[Saved data entries]
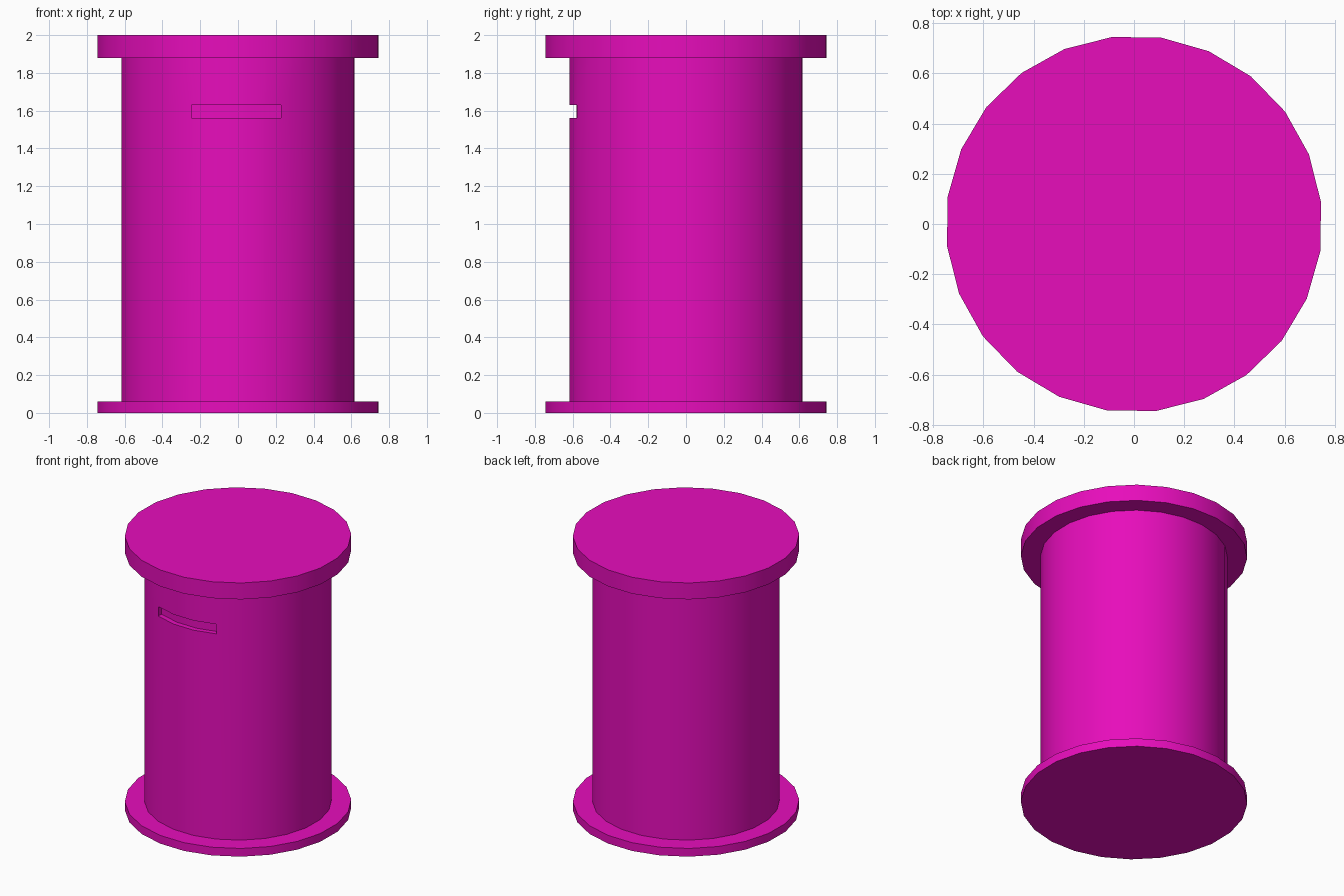
import bpy, bmesh, math

if "Cube" in bpy.data.objects:
    bpy.data.objects.remove(bpy.data.objects["Cube"])

SIDES = 24
OFFSET = math.radians(6.6)

# Outline from base plate, up the drum, to the cap (radius, height)
PROFILE = [(0.75, 0), (0.75, 0.06), (0.62, 0.06), (0.62, 1.56),
           (0.62, 1.63), (0.62, 1.88), (0.75, 1.88), (0.75, 2.0)]
SLOT_BAND = 3                 # profile segment holding the slot
SLOT_SIDES = (16, 17, 18)     # three front facets
SLOT_DEPTH = 0.037


def ring(bm, radius, z):
    angles = [OFFSET + math.tau * i / SIDES for i in range(SIDES)]
    return [bm.verts.new((radius * math.cos(a), radius * math.sin(a), z)) for a in angles]


bm = bmesh.new()
rings = [ring(bm, r, z) for r, z in PROFILE]

# Walls, remembering the slot facets
slot = []
for k, (low, high) in enumerate(zip(rings, rings[1:])):
    for i in range(SIDES):
        j = (i + 1) % SIDES
        face = bm.faces.new((low[i], low[j], high[j], high[i]))
        if k == SLOT_BAND and i in SLOT_SIDES:
            slot.append(face)

# Closed ends
bm.faces.new(rings[0][::-1])
bm.faces.new(rings[-1])

# Recessed slot pushed straight back
result = bmesh.ops.extrude_face_region(bm, geom=slot)
moved = [g for g in result["geom"] if isinstance(g, bmesh.types.BMVert)]
bmesh.ops.translate(bm, verts=moved, vec=(0, SLOT_DEPTH, 0))
bmesh.ops.delete(bm, geom=[f for f in slot if f.is_valid], context="FACES")
bmesh.ops.recalc_face_normals(bm, faces=bm.faces)

mesh = bpy.data.meshes.new("slotted_drum")
bm.to_mesh(mesh)
bm.free()
drum = bpy.data.objects.new("slotted_drum", mesh)
bpy.context.collection.objects.link(drum)

# Magenta paint
paint = bpy.data.materials.new("magenta")
paint.diffuse_color = (0.8, 0.004, 0.5, 1)
paint.use_nodes = True
paint.node_tree.nodes["Principled BSDF"].inputs["Base Color"].default_value = paint.diffuse_color
mesh.materials.append(paint)

# Smooth round walls with crisp rims
bpy.context.view_layer.objects.active = drum
drum.select_set(True)
bpy.ops.object.shade_smooth_by_angle(angle=math.radians(30))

▶ _WHAT IS REQUIRED_
From the records above, print only the lines between the one holding "for k, (low, high)" and the one holding "paint.use_nodes = True", inclusive, exactly as they stand.

▶ _WRITTEN ANSWER_
for k, (low, high) in enumerate(zip(rings, rings[1:])):
    for i in range(SIDES):
        j = (i + 1) % SIDES
        face = bm.faces.new((low[i], low[j], high[j], high[i]))
        if k == SLOT_BAND and i in SLOT_SIDES:
            slot.append(face)

# Closed ends
bm.faces.new(rings[0][::-1])
bm.faces.new(rings[-1])

# Recessed slot pushed straight back
result = bmesh.ops.extrude_face_region(bm, geom=slot)
moved = [g for g in result["geom"] if isinstance(g, bmesh.types.BMVert)]
bmesh.ops.translate(bm, verts=moved, vec=(0, SLOT_DEPTH, 0))
bmesh.ops.delete(bm, geom=[f for f in slot if f.is_valid], context="FACES")
bmesh.ops.recalc_face_normals(bm, faces=bm.faces)

mesh = bpy.data.meshes.new("slotted_drum")
bm.to_mesh(mesh)
bm.free()
drum = bpy.data.objects.new("slotted_drum", mesh)
bpy.context.collection.objects.link(drum)

# Magenta paint
paint = bpy.data.materials.new("magenta")
paint.diffuse_color = (0.8, 0.004, 0.5, 1)
paint.use_nodes = True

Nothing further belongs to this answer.